Source texts of formatted documents:
•••
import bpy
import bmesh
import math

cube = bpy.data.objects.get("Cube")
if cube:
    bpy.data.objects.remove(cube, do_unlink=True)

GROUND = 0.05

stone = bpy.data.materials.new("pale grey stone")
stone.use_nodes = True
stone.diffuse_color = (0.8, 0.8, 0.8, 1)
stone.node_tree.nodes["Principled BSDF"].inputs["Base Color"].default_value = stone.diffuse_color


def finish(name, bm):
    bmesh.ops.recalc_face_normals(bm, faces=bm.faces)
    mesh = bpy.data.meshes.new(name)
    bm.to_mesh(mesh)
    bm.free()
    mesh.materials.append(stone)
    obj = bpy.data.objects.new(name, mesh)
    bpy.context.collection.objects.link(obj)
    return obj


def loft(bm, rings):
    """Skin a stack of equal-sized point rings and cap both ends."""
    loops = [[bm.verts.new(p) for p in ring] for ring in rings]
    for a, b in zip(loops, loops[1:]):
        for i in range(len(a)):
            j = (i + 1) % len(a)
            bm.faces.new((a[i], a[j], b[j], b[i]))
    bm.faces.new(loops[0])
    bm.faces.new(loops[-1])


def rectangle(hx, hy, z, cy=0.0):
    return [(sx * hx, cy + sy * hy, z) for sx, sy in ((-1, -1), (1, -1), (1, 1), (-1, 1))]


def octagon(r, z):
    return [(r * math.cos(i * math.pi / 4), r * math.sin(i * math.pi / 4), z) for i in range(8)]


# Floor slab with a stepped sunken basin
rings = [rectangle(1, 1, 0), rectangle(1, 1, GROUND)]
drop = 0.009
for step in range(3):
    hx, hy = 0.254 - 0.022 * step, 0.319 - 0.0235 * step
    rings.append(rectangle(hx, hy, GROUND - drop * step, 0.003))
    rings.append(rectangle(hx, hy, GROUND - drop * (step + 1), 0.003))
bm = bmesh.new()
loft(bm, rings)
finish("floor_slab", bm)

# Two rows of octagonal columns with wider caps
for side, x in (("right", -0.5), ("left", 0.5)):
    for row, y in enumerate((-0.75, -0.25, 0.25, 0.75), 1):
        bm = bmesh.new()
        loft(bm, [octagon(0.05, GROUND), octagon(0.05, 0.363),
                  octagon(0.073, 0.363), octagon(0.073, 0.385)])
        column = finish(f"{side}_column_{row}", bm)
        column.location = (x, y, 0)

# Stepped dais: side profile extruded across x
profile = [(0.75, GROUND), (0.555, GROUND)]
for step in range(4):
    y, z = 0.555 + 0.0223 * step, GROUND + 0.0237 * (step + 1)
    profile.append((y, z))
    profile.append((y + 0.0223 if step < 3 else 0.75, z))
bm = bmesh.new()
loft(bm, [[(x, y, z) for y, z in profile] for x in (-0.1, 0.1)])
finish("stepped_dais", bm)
•••
## Activity
Every line above should be retyped exactly as given.

## Reply to the exercise
import bpy
import bmesh
import math

cube = bpy.data.objects.get("Cube")
if cube:
    bpy.data.objects.remove(cube, do_unlink=True)

GROUND = 0.05

stone = bpy.data.materials.new("pale grey stone")
stone.use_nodes = True
stone.diffuse_color = (0.8, 0.8, 0.8, 1)
stone.node_tree.nodes["Principled BSDF"].inputs["Base Color"].default_value = stone.diffuse_color


def finish(name, bm):
    bmesh.ops.recalc_face_normals(bm, faces=bm.faces)
    mesh = bpy.data.meshes.new(name)
    bm.to_mesh(mesh)
    bm.free()
    mesh.materials.append(stone)
    obj = bpy.data.objects.new(name, mesh)
    bpy.context.collection.objects.link(obj)
    return obj


def loft(bm, rings):
    """Skin a stack of equal-sized point rings and cap both ends."""
    loops = [[bm.verts.new(p) for p in ring] for ring in rings]
    for a, b in zip(loops, loops[1:]):
        for i in range(len(a)):
            j = (i + 1) % len(a)
            bm.faces.new((a[i], a[j], b[j], b[i]))
    bm.faces.new(loops[0])
    bm.faces.new(loops[-1])


def rectangle(hx, hy, z, cy=0.0):
    return [(sx * hx, cy + sy * hy, z) for sx, sy in ((-1, -1), (1, -1), (1, 1), (-1, 1))]


def octagon(r, z):
    return [(r * math.cos(i * math.pi / 4), r * math.sin(i * math.pi / 4), z) for i in range(8)]


# Floor slab with a stepped sunken basin
rings = [rectangle(1, 1, 0), rectangle(1, 1, GROUND)]
drop = 0.009
for step in range(3):
    hx, hy = 0.254 - 0.022 * step, 0.319 - 0.0235 * step
    rings.append(rectangle(hx, hy, GROUND - drop * step, 0.003))
    rings.append(rectangle(hx, hy, GROUND - drop * (step + 1), 0.003))
bm = bmesh.new()
loft(bm, rings)
finish("floor_slab", bm)

# Two rows of octagonal columns with wider caps
for side, x in (("right", -0.5), ("left", 0.5)):
    for row, y in enumerate((-0.75, -0.25, 0.25, 0.75), 1):
        bm = bmesh.new()
        loft(bm, [octagon(0.05, GROUND), octagon(0.05, 0.363),
                  octagon(0.073, 0.363), octagon(0.073, 0.385)])
        column = finish(f"{side}_column_{row}", bm)
        column.location = (x, y, 0)

# Stepped dais: side profile extruded across x
profile = [(0.75, GROUND), (0.555, GROUND)]
for step in range(4):
    y, z = 0.555 + 0.0223 * step, GROUND + 0.0237 * (step + 1)
    profile.append((y, z))
    profile.append((y + 0.0223 if step < 3 else 0.75, z))
bm = bmesh.new()
loft(bm, [[(x, y, z) for y, z in profile] for x in (-0.1, 0.1)])
finish("stepped_dais", bm)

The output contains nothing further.